Some commensals are involved in the fermentation of dietary fibers in the colon leading to production of short chain fatty acids (SCFAs), 2-carbon to 5-carbon weak acids including acetate (C2), propionate (C3), butyrate (C4) and valerate (C5). Among the SCFAs, butyrate has received particular attention for its multiple beneficial effects from the intestinal tract to the peripheral tissues.
The most important butyrate producers appear to be Faecalibacterium prausnitzii, which belongs to the Clostridium leptum (or clostridial cluster IV) cluster, and Eubacterium rectale/Roseburia spp., which belong to the Clostridium coccoides (or clostridial cluster XIVa) cluster of firmicute bacteria.
Butyrates can be produced from lactate in gut by the microbiota. Lactic acid producing bacteria like Lactobacillus and bifidobacterium are found in fermented dairy products. Thus, a lower PH or an acidic environment in gut may be a better place for butyrate producing bacteria.
The SCFAs have anti-inflammatory effect in the gut. Though the exact mechanism has not been established, it is thought that the SCFA have immunomodulatory effects on colonic macrophages, which are important cell types responsible for inflammation.
It has been found out by the researchers that n-butyrate silences genes responsible for expression of pro-inflammatory mediators including Nos2, Il6, Il12a, and Il12b.
The host immune system must constantly maintain a balance between tolerance to commensals and immunity against pathogens to avoid unnecessary immune responses against otherwise harmless bacteria in the intestine.
|Adopted from PNAS|
In a study, researchers have demonstrated that n-butyrate regulates macrophage function through the inhibition of Histone Deacylases (HDACs). HDACs keep genes in compact form, preventing uncoiling; when inhibited, there occurs uncoiling of chromatin, a step that proceeds for gene expression (Transcription).
Butyrate induced histone acylation results in production of factors that down-regulate certain gene expression that are harmful; whereas up-regulate function of another set of genes that have protective effect.
The precise mechanism proposed is the transcriptional up-regulation of detoxifying enzymes, such as glutathione-S-transferase (GST). The modulation of the GST gene may protect cells from genotoxic carcinogens, such as H2O2 and 4-hydroxynonenal (HNE). There occurs suppression of nuclear factor κB (NFkB) activation, the inhibition of interferon γ production and the upregulation of peroxisome proliferator-activated receptor γ (PPARγ).
As a result, intestinal macrophages reduce production of pro-inflammatory mediators such as NO, IL-6, and IL-12. Butyrate induces anergy in intestinal macrophages making immune system hypo-responsive to the beneficial, n-butyrate–producing bacteria.

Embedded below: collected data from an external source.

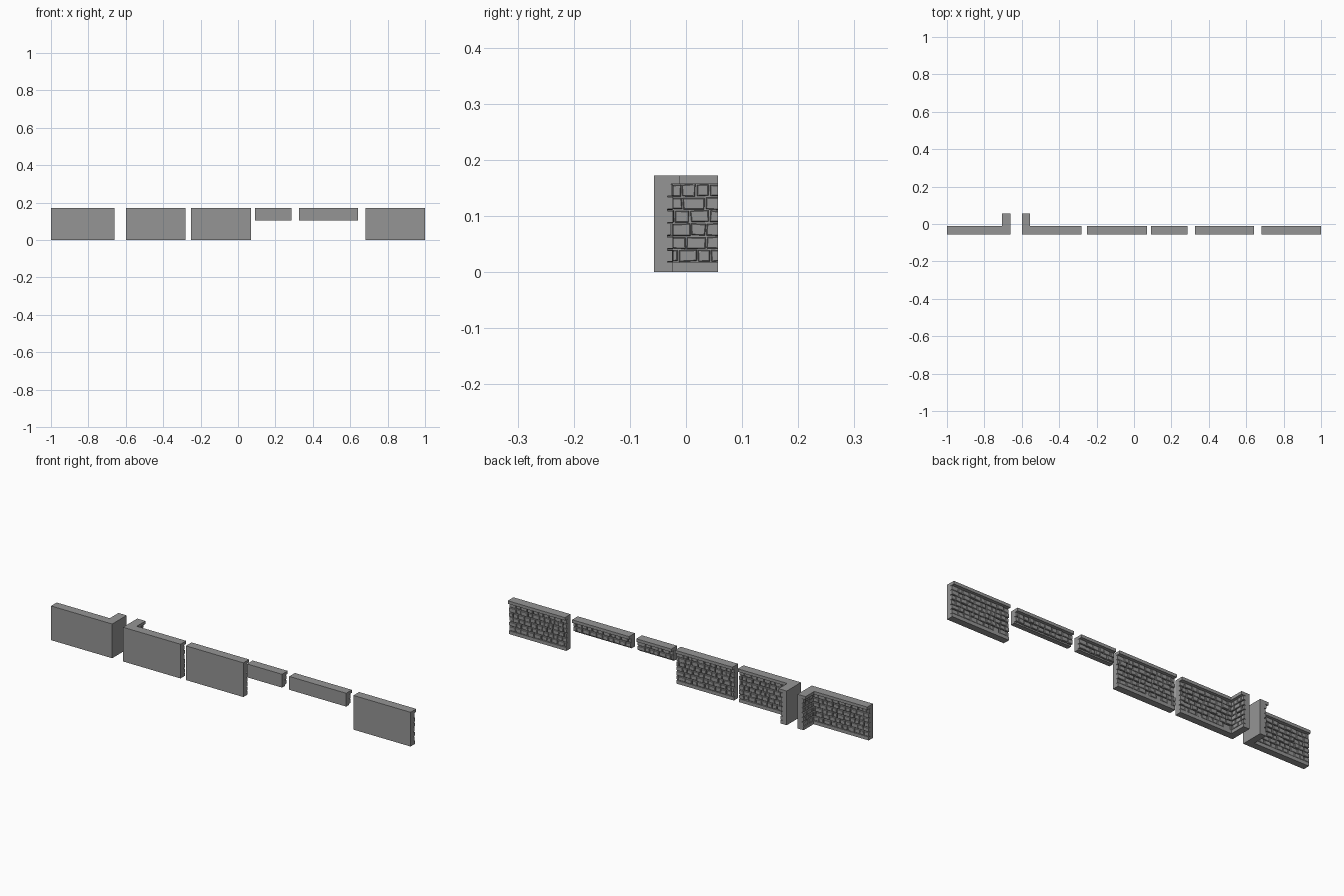
import bpy, bmesh, random
from mathutils import Vector

cube = bpy.data.objects.get("Cube")
if cube:
    bpy.data.objects.remove(cube, do_unlink=True)

random.seed(7)
TOP, CAP_Z, PLINTH_Z = 0.172, 0.157, 0.017      # heights of the wall bands
CAP_D, PLINTH_D, CORE_D = 0.045, 0.034, 0.024   # depths of the wall bands
FRONT, REAR = -0.057, 0.057
COURSE = (CAP_Z - PLINTH_Z) / 6
GAP = 0.003

stone = bpy.data.materials.new("grey stone")
stone.use_nodes = True
color = (0.30, 0.30, 0.30, 1)
stone.diffuse_color = color
stone.node_tree.nodes["Principled BSDF"].inputs["Base Color"].default_value = color


def finish(bm, name):
    bmesh.ops.recalc_face_normals(bm, faces=bm.faces)
    mesh = bpy.data.meshes.new(name)
    bm.to_mesh(mesh)
    bm.free()
    mesh.materials.append(stone)
    bpy.context.collection.objects.link(bpy.data.objects.new(name, mesh))


def wall_core(name, plan, profile):
    """Sweep a (depth, height) profile along plan stations with mitred corners."""
    bm = bmesh.new()
    rings = []
    for (x, y), (mx, my) in plan:
        rings.append([bm.verts.new((x + d * mx, y + d * my, z)) for d, z in profile])
    n = len(profile)
    for a, b in zip(rings, rings[1:]):
        for i in range(n):
            j = (i + 1) % n
            bm.faces.new((a[i], a[j], b[j], b[i]))
    bm.faces.new(rings[0])
    bm.faces.new(rings[-1])
    finish(bm, name)


def add_brick(bm, place, u0, u1, z0, z1, length):
    """One rough block: tapered face with uneven corners."""
    depth = random.uniform(0.030, 0.035)

    def rough():
        return random.uniform(-0.0012, 0.0012)

    corners = [(u0, z0, 1, 1), (u1, z0, -1, 1), (u1, z1, -1, -1), (u0, z1, 1, -1)]
    rings = [[], [], []]
    for u, z, su, sz in corners:
        at_end = u < 0.0001 or u > length - 0.0001
        if not at_end:
            u += rough()
        z += rough()
        for ring, inset, d in zip(rings, (0, 0, 0.0015),
                                  (CORE_D - 0.002, depth - 0.0015, depth)):
            shift = 0 if at_end else su * inset
            ring.append(bm.verts.new(place(u + shift, d, z + sz * inset)))
    for a, b in zip(rings, rings[1:]):
        for i in range(4):
            j = (i + 1) % 4
            bm.faces.new((a[i], a[j], b[j], b[i]))
    bm.faces.new(rings[0])
    bm.faces.new(rings[-1])


def brickwork(name, start, along, normal, length, courses):
    """Staggered courses of blocks, counted down from the cap."""
    bm = bmesh.new()
    start, along, normal = (Vector((*v, 0)) for v in (start, along, normal))

    def place(u, d, z):
        return start + along * u + normal * d + Vector((0, 0, z))

    for row in range(courses):
        z1 = CAP_Z - row * COURSE - GAP / 2
        z0 = z1 - COURSE + GAP
        u = 0.0
        width = random.uniform(0.010, 0.030)
        while u < length:
            end = u + width
            if length - end < 0.010:
                end = length
            add_brick(bm, place, u, end, z0, z1, length)
            u = end + GAP if end < length else length
            width = random.uniform(0.020, 0.038)
    finish(bm, name)


full = [(0, 0), (PLINTH_D, 0), (PLINTH_D, PLINTH_Z), (CORE_D, PLINTH_Z),
        (CORE_D, CAP_Z), (CAP_D, CAP_Z), (CAP_D, TOP), (0, TOP)]
LOW = 0.105
short = [(0, LOW), (CORE_D, LOW), (CORE_D, CAP_Z),
         (CAP_D, CAP_Z), (CAP_D, TOP), (0, TOP)]

# Straight walls and the two short lintel walls
straight = [("middle_wall", -0.25, 0.07, full, 6),
            ("small_lintel", 0.09, 0.285, short, 2),
            ("long_lintel", 0.325, 0.642, short, 2),
            ("end_wall", 0.682, 1.0, full, 6)]
for name, x0, x1, profile, courses in straight:
    wall_core(name, [((x0, FRONT), (0, 1)), ((x1, FRONT), (0, 1))], profile)
    brickwork(name + "_bricks", (x0, FRONT), (1, 0), (0, 1), x1 - x0, courses)

# Corner walls, each with a return leg going back; side is the leg's inward direction
for name, corner_x, end_x, side in [("right_corner", -0.66, -1.0, -1),
                                    ("left_corner", -0.60, -0.28, 1)]:
    wall_core(name, [((end_x, FRONT), (0, 1)),
                     ((corner_x, FRONT), (side, 1)),
                     ((corner_x, REAR), (side, 0))], full)
    brickwork(name + "_wall_bricks", (end_x, FRONT), (-side, 0), (0, 1),
              abs(end_x - corner_x) - CORE_D, 6)
    brickwork(name + "_leg_bricks", (corner_x, REAR), (0, -1), (side, 0),
              REAR - FRONT - CORE_D, 6)
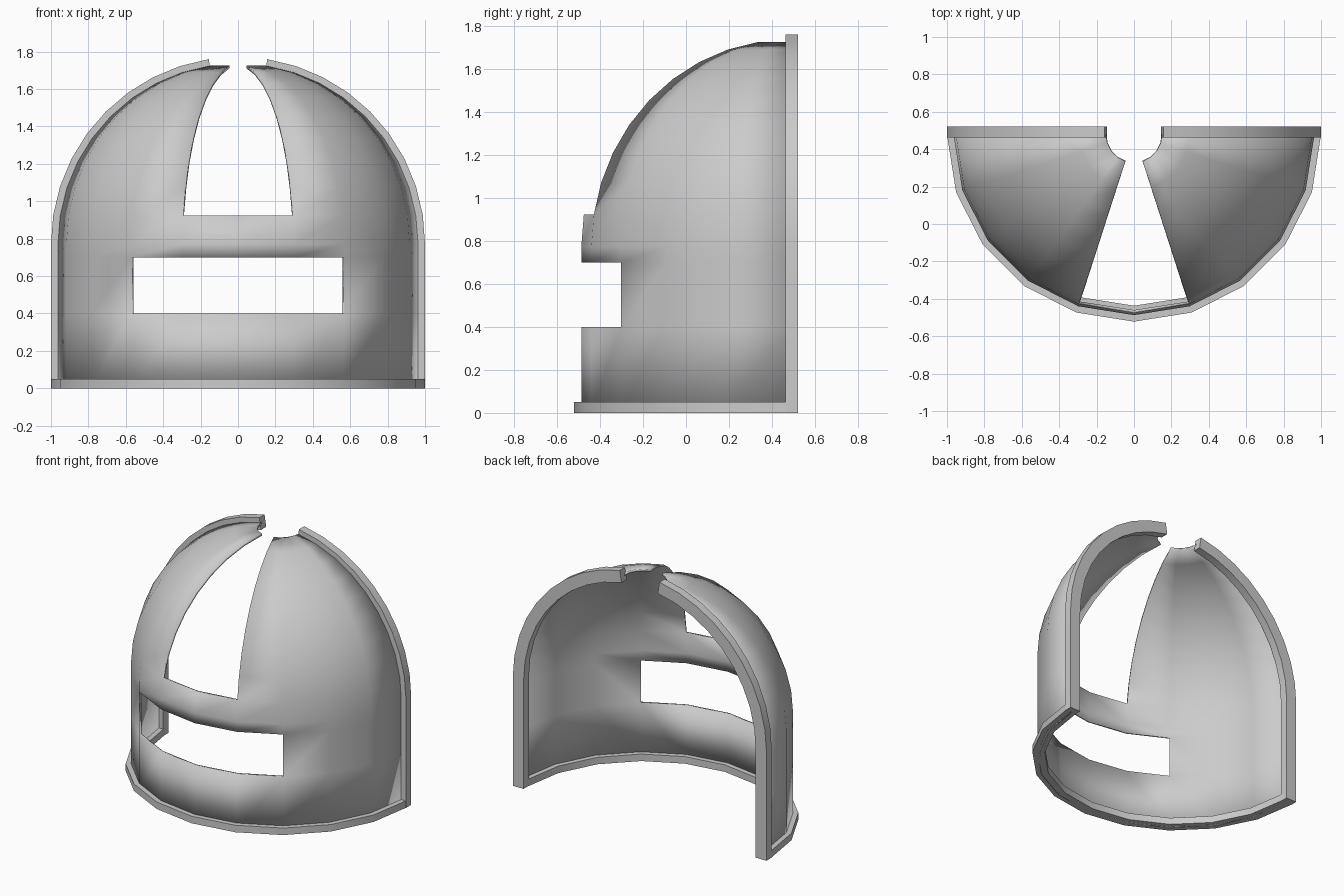
import bpy, bmesh
from math import sin, cos, radians

if "Cube" in bpy.data.objects:
    bpy.data.objects.remove(bpy.data.objects["Cube"])

CY, CZ = 0.478, 0.772        # centre of the dome in y and z
R_OUT, R_SHELL, R_IN = 1.0, 0.965, 0.915
STEPS = [-90 + 18 * i for i in range(11)]   # half circle of a 20-sided plan


def make_object(name, bm):
    bmesh.ops.recalc_face_normals(bm, faces=bm.faces)
    mesh = bpy.data.meshes.new(name)
    bm.to_mesh(mesh)
    bm.free()
    ob = bpy.data.objects.new(name, mesh)
    bpy.context.collection.objects.link(ob)
    return ob


def smooth(ob):
    bpy.ops.object.select_all(action='DESELECT')
    ob.select_set(True)
    bpy.context.view_layer.objects.active = ob
    bpy.ops.object.shade_smooth_by_angle(angle=radians(30))


def sweep(name, sections):
    """Closed bar through a list of four-cornered sections."""
    bm = bmesh.new()
    rings = [[bm.verts.new(p) for p in s] for s in sections]
    for a, b in zip(rings, rings[1:]):
        for i in range(4):
            j = (i + 1) % 4
            bm.faces.new((a[i], a[j], b[j], b[i]))
    bm.faces.new(rings[0])
    bm.faces.new(rings[-1])
    ob = make_object(name, bm)
    smooth(ob)
    return ob


def plan(r, deg, z):
    a = radians(deg)
    return (r * sin(a), CY - r * cos(a), z)


# Thin half-dome shell: straight wall, then rings every 9 degrees up to the crown hole
levels = [(R_SHELL, z) for z in (0.0, 0.4, 0.7)]
levels += [(R_SHELL * cos(radians(9 * k)), CZ + R_SHELL * sin(radians(9 * k))) for k in range(10)]
bm = bmesh.new()
grid = [[bm.verts.new(plan(r, d, z)) for d in STEPS] for r, z in levels]
for k in range(len(levels) - 1):
    for i in range(10):
        window = k == 1 and 3 <= i <= 6      # wide lower opening
        slot = k >= 4 and 4 <= i <= 5        # tapering upper opening
        if not (window or slot):
            bm.faces.new((grid[k][i], grid[k][i + 1], grid[k + 1][i + 1], grid[k + 1][i]))
bm.normal_update()
if sum(f.normal.y for f in bm.faces) > 0:
    bmesh.ops.reverse_faces(bm, faces=bm.faces)
mesh = bpy.data.meshes.new("dome_shell")
bm.to_mesh(mesh)
bm.free()
shell = bpy.data.objects.new("dome_shell", mesh)
bpy.context.collection.objects.link(shell)
smooth(shell)
mod = shell.modifiers.new("thickness", 'SOLIDIFY')
mod.thickness = 0.015
mod.offset = -1

# Rim around the foot
sweep("base_rim", [[plan(R_OUT, d, 0), plan(R_OUT, d, 0.05), plan(R_IN, d, 0.05), plan(R_IN, d, 0)]
                   for d in STEPS])

# Rim along the open back, one arch on each side of the crown hole
Y0, Y1 = 0.463, 0.522
for side, label in ((-1, "left"), (1, "right")):
    def corners(ca, sa, base):
        return [(side * r * ca, y, base + r * sa)
                for r, y in ((R_OUT, Y0), (R_OUT, Y1), (R_IN, Y1), (R_IN, Y0))]
    sections = [corners(1, 0, 0)]
    sections += [corners(cos(radians(9 * k)), sin(radians(9 * k)), CZ) for k in range(10)]
    sweep("back_rim_" + label, sections)
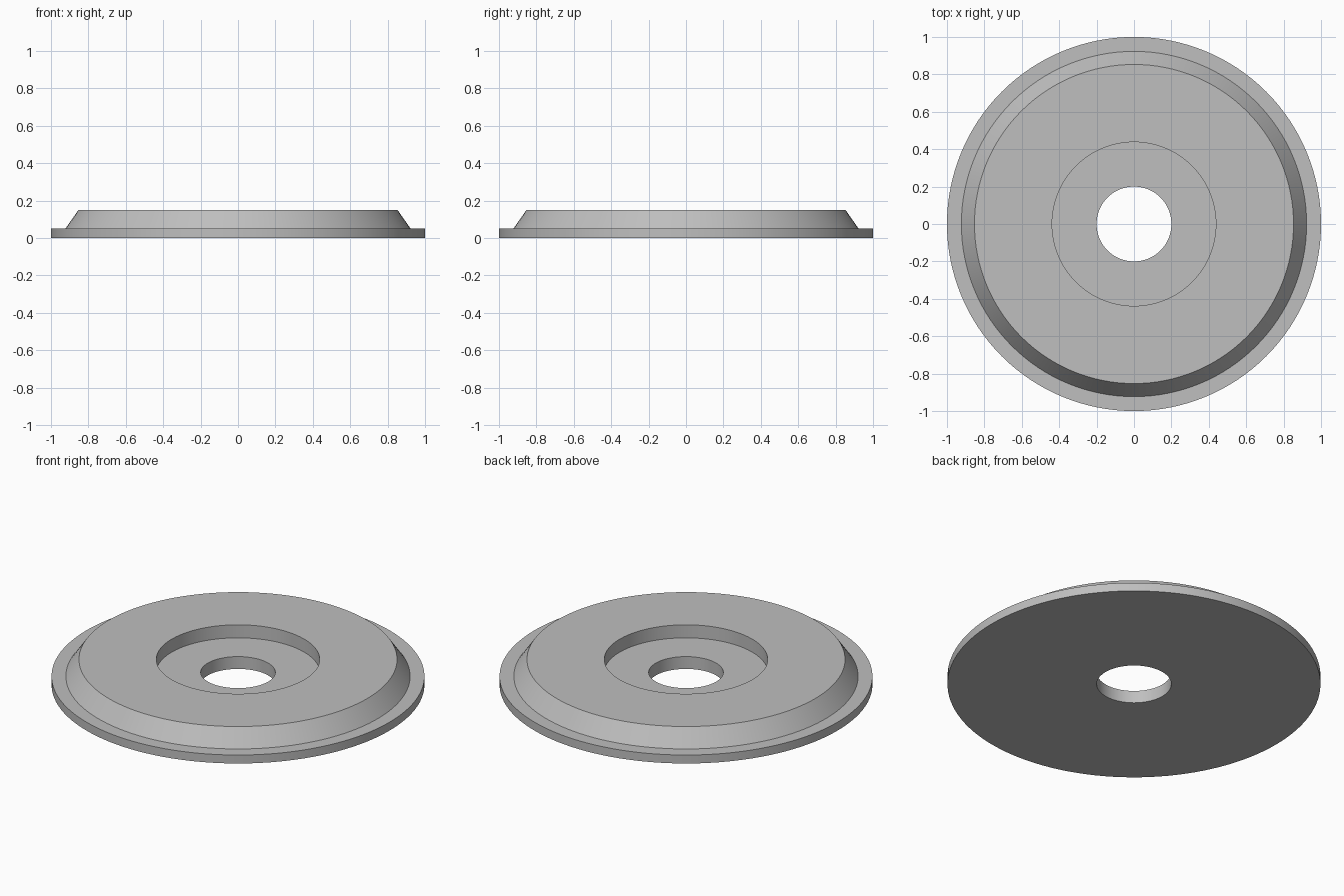
import bpy, bmesh, math

if "Cube" in bpy.data.objects:
    bpy.data.objects.remove(bpy.data.objects["Cube"])

SEGMENTS = 128

grey = bpy.data.materials.new("plain grey")
grey.diffuse_color = (0.52, 0.52, 0.52, 1)
grey.use_nodes = True
grey.node_tree.nodes["Principled BSDF"].inputs["Base Color"].default_value = grey.diffuse_color

# Closed cross-section (radius, height): bore, recess, sloped hub, flange, flat base
PROFILE = [(0.20, 0.0), (0.20, 0.073), (0.438, 0.073), (0.438, 0.15),
           (0.853, 0.15), (0.923, 0.05), (1.0, 0.05), (1.0, 0.0)]


def lathe(name, profile, material):
    """Revolve a closed profile around the z axis."""
    bm = bmesh.new()
    rings = []
    for i in range(SEGMENTS):
        a = 2 * math.pi * i / SEGMENTS
        rings.append([bm.verts.new((r * math.cos(a), r * math.sin(a), z))
                      for r, z in profile])
    n = len(profile)
    for i in range(SEGMENTS):
        here, there = rings[i], rings[(i + 1) % SEGMENTS]
        for j in range(n):
            k = (j + 1) % n
            bm.faces.new((here[j], here[k], there[k], there[j]))
    bmesh.ops.recalc_face_normals(bm, faces=bm.faces)
    mesh = bpy.data.meshes.new(name)
    bm.to_mesh(mesh)
    bm.free()
    mesh.materials.append(material)
    obj = bpy.data.objects.new(name, mesh)
    bpy.context.collection.objects.link(obj)
    return obj


# Flanged disc with central recess and through hole
disc = lathe("flanged_disc", PROFILE, grey)
bpy.context.view_layer.objects.active = disc
disc.select_set(True)
bpy.ops.object.shade_smooth_by_angle(angle=math.radians(30))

In the absence of these beneficial bacteria, lamina propria macrophages remodel the intestinal microbial communities by eliminating unwanted populations of bacteria through the production of pro-inflammatory mediators until the optimal microbial balance is re-achieved and the levels of n-butyrate return to the desired concentrations.
Misregulated responses can lead to inflammatory bowel diseases such as ulcerative colitis or Crohn’s disease.
Intervention studies in patients with ulcerative colitis (UC) suggested that the luminal administration of butyrate or stimulation of luminal butyrate production by the ingestion of dietary fibers results in an amelioration of the inflammation and symptoms.
Hallert et al. instructed 22 patients with quiescent UC to add 20 g of dietary fibers to their daily diet. A total of 4 weeks of this treatment resulted in a significant increase of fecal butyrate concentration and in a significant improvement of abdominal symptoms.
Vernia et al. in a double-blind, placebo-controlled multicenter trial, treated 51 patients with active distal UC with rectal enemas containing either 5-aminosalicylic acid (5-ASA) or 5-ASA plus sodium butyrate (80 mM, twice a day). The combined treatment with topical 5-ASA plus sodium butyrate resulted in a significant improvement of the disease activity score compared to that observed in patients treated with 5-ASA alone.
Fermented dairy products (low fat) along with adequate amount of dietary fiber (Resistant, available from whole wheat, green banana, onion, peas and beans etc.) may benefit gut/body health acting together.